In the data below, find each line containing the string "Vector" and return it.
# # # # #
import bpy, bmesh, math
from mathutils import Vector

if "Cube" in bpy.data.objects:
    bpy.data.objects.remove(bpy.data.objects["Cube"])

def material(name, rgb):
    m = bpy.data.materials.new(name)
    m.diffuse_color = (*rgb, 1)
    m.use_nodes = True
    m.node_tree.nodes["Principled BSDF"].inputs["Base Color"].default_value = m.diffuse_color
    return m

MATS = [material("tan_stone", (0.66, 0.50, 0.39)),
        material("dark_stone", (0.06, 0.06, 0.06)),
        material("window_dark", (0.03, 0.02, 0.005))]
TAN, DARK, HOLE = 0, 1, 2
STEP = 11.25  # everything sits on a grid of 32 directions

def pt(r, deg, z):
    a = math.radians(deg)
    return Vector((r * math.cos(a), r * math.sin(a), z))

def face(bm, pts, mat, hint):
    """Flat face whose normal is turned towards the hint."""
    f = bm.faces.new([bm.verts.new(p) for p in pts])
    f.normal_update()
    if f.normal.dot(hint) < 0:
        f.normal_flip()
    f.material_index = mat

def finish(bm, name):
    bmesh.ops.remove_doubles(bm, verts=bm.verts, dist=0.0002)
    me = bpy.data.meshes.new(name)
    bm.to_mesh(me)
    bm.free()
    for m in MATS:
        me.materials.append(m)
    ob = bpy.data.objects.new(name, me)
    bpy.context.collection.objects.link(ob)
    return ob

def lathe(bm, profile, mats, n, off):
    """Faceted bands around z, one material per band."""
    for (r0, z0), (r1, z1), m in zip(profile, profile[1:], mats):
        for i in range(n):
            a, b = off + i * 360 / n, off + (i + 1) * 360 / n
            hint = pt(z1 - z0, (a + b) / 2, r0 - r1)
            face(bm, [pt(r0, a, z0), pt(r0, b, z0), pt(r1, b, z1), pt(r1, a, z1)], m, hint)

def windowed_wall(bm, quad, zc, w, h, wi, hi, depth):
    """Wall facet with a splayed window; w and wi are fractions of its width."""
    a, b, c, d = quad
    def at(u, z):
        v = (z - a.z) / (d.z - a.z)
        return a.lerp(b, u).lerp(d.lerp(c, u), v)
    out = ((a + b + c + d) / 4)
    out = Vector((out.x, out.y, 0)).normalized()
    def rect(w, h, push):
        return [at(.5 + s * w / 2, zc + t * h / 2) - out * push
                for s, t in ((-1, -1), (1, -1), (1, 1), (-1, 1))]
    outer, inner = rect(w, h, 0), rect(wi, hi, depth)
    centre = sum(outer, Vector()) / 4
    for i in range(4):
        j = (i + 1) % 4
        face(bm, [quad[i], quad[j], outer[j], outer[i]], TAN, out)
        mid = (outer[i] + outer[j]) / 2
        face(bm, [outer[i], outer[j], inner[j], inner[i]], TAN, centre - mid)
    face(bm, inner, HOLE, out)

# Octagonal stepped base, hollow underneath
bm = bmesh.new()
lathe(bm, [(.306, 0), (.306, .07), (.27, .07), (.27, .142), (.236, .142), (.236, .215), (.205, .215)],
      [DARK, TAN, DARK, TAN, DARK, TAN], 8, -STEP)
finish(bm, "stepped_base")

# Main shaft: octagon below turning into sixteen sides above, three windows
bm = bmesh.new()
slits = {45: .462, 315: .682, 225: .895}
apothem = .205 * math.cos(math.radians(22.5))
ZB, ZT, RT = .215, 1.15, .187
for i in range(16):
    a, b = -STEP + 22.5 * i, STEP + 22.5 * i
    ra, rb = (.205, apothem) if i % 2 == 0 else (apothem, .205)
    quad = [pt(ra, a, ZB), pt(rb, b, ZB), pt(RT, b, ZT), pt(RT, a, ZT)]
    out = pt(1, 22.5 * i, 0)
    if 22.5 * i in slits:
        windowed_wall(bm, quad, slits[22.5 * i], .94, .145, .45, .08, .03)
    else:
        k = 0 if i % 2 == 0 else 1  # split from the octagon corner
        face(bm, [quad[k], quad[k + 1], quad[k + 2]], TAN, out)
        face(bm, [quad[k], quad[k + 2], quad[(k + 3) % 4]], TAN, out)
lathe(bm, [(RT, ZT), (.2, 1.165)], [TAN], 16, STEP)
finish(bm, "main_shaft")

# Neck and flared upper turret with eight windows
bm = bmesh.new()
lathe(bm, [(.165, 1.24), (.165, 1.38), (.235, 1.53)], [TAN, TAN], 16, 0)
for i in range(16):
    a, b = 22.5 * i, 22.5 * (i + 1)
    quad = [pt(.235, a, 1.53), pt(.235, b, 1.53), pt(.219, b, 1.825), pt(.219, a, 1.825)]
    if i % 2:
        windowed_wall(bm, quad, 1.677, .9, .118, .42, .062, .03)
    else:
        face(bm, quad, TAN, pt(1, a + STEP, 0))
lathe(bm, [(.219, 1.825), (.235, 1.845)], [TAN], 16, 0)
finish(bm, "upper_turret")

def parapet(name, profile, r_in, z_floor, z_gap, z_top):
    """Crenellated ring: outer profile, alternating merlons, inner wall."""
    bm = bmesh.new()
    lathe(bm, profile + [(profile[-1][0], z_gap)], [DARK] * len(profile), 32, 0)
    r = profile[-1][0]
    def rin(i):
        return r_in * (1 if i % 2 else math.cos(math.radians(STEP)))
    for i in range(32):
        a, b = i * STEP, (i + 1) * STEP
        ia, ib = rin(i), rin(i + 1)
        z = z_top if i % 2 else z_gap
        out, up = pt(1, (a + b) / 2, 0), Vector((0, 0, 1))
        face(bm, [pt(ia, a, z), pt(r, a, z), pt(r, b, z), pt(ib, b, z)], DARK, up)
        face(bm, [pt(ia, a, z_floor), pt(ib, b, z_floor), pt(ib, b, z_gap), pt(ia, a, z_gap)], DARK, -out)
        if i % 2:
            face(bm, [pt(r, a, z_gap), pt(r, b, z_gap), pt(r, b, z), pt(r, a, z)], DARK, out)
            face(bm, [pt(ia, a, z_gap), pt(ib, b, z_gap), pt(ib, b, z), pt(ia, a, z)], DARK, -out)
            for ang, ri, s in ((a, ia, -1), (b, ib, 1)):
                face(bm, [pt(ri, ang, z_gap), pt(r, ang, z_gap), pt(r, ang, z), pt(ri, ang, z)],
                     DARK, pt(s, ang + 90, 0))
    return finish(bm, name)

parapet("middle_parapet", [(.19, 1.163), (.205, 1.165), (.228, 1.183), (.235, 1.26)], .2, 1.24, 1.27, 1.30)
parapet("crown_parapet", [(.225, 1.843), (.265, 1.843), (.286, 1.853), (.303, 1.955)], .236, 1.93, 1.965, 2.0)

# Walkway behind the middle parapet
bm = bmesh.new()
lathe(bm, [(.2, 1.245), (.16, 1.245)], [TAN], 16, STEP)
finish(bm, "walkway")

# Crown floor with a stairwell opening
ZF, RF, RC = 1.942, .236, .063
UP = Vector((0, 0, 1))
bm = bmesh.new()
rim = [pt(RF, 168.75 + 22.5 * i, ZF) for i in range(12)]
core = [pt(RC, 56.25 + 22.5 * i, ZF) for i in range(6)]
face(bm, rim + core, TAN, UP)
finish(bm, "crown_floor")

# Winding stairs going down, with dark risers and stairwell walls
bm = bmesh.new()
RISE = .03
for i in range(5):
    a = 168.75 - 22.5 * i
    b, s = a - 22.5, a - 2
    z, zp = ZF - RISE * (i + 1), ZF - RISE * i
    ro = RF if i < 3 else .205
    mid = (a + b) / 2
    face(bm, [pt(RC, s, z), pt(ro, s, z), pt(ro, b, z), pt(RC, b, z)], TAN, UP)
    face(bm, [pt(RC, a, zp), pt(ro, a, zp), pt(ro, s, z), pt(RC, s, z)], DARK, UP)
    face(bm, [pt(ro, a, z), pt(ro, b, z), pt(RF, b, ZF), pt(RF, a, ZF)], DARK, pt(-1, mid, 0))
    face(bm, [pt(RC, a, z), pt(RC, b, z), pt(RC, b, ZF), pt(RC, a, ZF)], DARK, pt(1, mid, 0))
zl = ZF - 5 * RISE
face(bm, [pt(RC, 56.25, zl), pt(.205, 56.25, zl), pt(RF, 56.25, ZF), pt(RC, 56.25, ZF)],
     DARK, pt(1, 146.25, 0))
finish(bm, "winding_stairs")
# # # # #
▸ **Solution to the problem**
from mathutils import Vector
    return Vector((r * math.cos(a), r * math.sin(a), z))
    out = Vector((out.x, out.y, 0)).normalized()
    centre = sum(outer, Vector()) / 4
        out, up = pt(1, (a + b) / 2, 0), Vector((0, 0, 1))
UP = Vector((0, 0, 1))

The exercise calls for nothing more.